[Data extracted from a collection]
--------------------

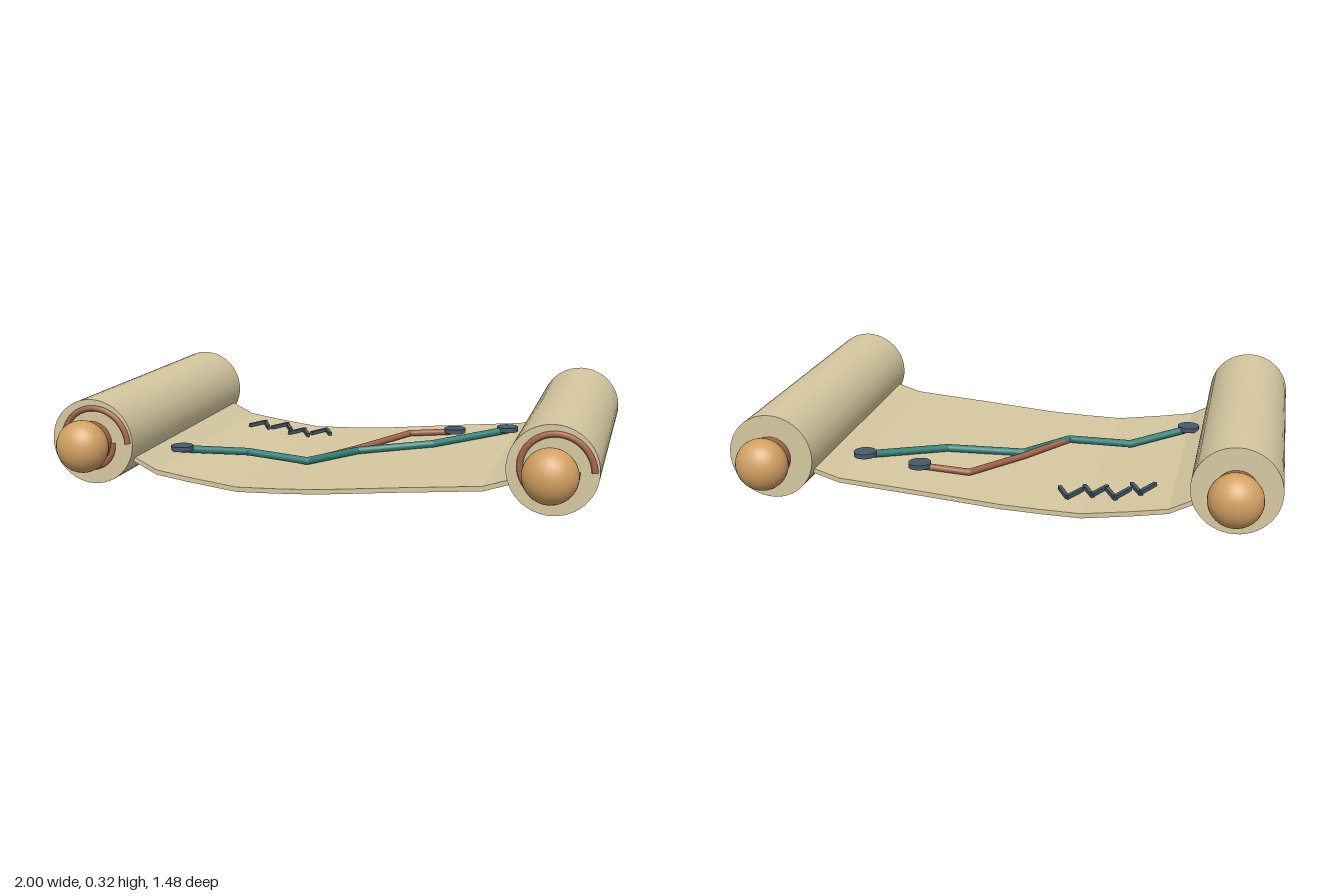
import * as THREE from 'three';

const mat = (name, color) => Object.assign(new THREE.MeshStandardMaterial({ color }), { name });

export function createModel() {
  const parchment = mat('parchment', 0xd6c8a0);
  const wood = mat('honey wood', 0xd2a062);
  const terracotta = mat('terracotta', 0xa4664c);
  const teal = mat('teal', 0x2f7f78);
  const slate = mat('slate blue', 0x465a6e);

  const root = new THREE.Group();
  root.name = 'mapScroll';
  const add = (parent, name, geometry, material, x = 0, y = 0, z = 0) => {
    const mesh = new THREE.Mesh(geometry, material);
    mesh.name = name;
    mesh.position.set(x, y, z);
    parent.add(mesh);
    return mesh;
  };

  // Sagging sheet: underside profile, thickened and extruded along z
  const sag = [[-0.76, 0.12], [-0.7, 0.09], [-0.61, 0.045], [-0.49, 0.026], [-0.3, 0.001], [-0.15, 0.005],
    [0, 0.012], [0.3, 0.04], [0.6, 0.066], [0.7, 0.098], [0.76, 0.12]];
  const thick = 0.018;
  const outline = [...sag, ...sag.map(([x, y]) => [x, y + thick]).reverse()];
  const sheet = new THREE.ExtrudeGeometry(
    new THREE.Shape(outline.map(p => new THREE.Vector2(...p))), { depth: 1.06, bevelEnabled: false });
  add(root, 'sheet', sheet, parchment, 0, 0, -0.53);

  const sheetTop = x => {
    const i = Math.max(1, sag.findIndex(p => p[0] >= x));
    const [x0, y0] = sag[i - 1], [x1, y1] = sag[i];
    return y0 + (y1 - y0) * (x - x0) / (x1 - x0) + thick;
  };

  // Rolled ends with rod, knobs and paper spiral on the front
  const spiralPoints = [];
  for (let i = 0; i <= 48; i++) {
    const a = i / 48 * Math.PI * 2;
    const r = 0.14 - 0.0095 * a;
    spiralPoints.push(new THREE.Vector3(Math.cos(a) * r, Math.sin(a) * r, 0));
  }
  const spiral = new THREE.TubeGeometry(new THREE.CatmullRomCurve3(spiralPoints), 64, 0.011, 8);
  const roll = new THREE.CylinderGeometry(0.158, 0.158, 1.152, 48).rotateX(Math.PI / 2);
  const rod = new THREE.CylinderGeometry(0.077, 0.077, 1.28, 32).rotateX(Math.PI / 2);
  const knob = new THREE.SphereGeometry(0.096, 32, 20).scale(1, 1, 0.86);
  for (const [side, x] of [['left', 0.84], ['right', -0.84]]) {
    const g = new THREE.Group();
    g.name = side + 'Roller';
    g.position.set(x, 0.167, 0);
    root.add(g);
    add(g, 'roll', roll, parchment);
    add(g, 'rod', rod, terracotta);
    add(g, 'frontKnob', knob, wood, 0, 0, 0.657);
    add(g, 'backKnob', knob, wood, 0, 0, -0.657);
    add(g, 'paperSpiral', spiral, terracotta, 0, 0, 0.577);
  }

  // Routes: straight tubes joined by small balls
  const route = (name, points, radius, material) => {
    const g = new THREE.Group();
    g.name = name;
    root.add(g);
    const v = points.map(p => new THREE.Vector3(...p));
    v.forEach((p, i) => {
      add(g, 'bend', new THREE.SphereGeometry(radius, 12, 8), material, p.x, p.y, p.z);
      if (!i) return;
      const line = new THREE.LineCurve3(v[i - 1], p);
      add(g, 'segment', new THREE.TubeGeometry(line, 1, radius, 12), material);
    });
  };
  route('mainRoute', [[-0.615, 0.083, 0.27], [-0.395, 0.052, 0.13], [-0.14, 0.04, 0.17],
    [0.01, 0.044, -0.03], [0.3, 0.071, -0.11], [0.57, 0.099, -0.315]], 0.015, teal);
  route('branchRoute', [[-0.14, 0.038, 0.17], [0, 0.044, -0.065], [0.16, 0.06, -0.32],
    [0.35, 0.076, -0.33]], 0.013, terracotta);

  // Marker discs at the route ends
  const disc = new THREE.CylinderGeometry(0.043, 0.043, 0.018, 24);
  for (const p of [[-0.615, 0.088, 0.27], [0.57, 0.104, -0.315], [0.35, 0.082, -0.33]])
    add(root, 'marker', disc, slate, ...p);

  // Mountain marks: two slanted bars each
  const bar = new THREE.BoxGeometry(0.014, 0.014, 0.1);
  [[-0.495, -0.385], [-0.407, -0.42], [-0.319, -0.385], [-0.231, -0.42]].forEach(([x, z]) => {
    for (const s of [-1, 1]) {
      const cx = x + s * 0.021;
      const m = add(root, 'mountainMark', bar, slate, cx, sheetTop(cx) + 0.012, z + 0.042);
      m.rotation.y = s * 0.46;
    }
  });
  return root;
}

--------------------

* [Exercise prompt] Give back, unchanged, the line that holds "the route ends" along with all lines after it through the last line above.

* [Expected answer]
  // Marker discs at the route ends
  const disc = new THREE.CylinderGeometry(0.043, 0.043, 0.018, 24);
  for (const p of [[-0.615, 0.088, 0.27], [0.57, 0.104, -0.315], [0.35, 0.082, -0.33]])
    add(root, 'marker', disc, slate, ...p);

  // Mountain marks: two slanted bars each
  const bar = new THREE.BoxGeometry(0.014, 0.014, 0.1);
  [[-0.495, -0.385], [-0.407, -0.42], [-0.319, -0.385], [-0.231, -0.42]].forEach(([x, z]) => {
    for (const s of [-1, 1]) {
      const cx = x + s * 0.021;
      const m = add(root, 'mountainMark', bar, slate, cx, sheetTop(cx) + 0.012, z + 0.042);
      m.rotation.y = s * 0.46;
    }
  });
  return root;
}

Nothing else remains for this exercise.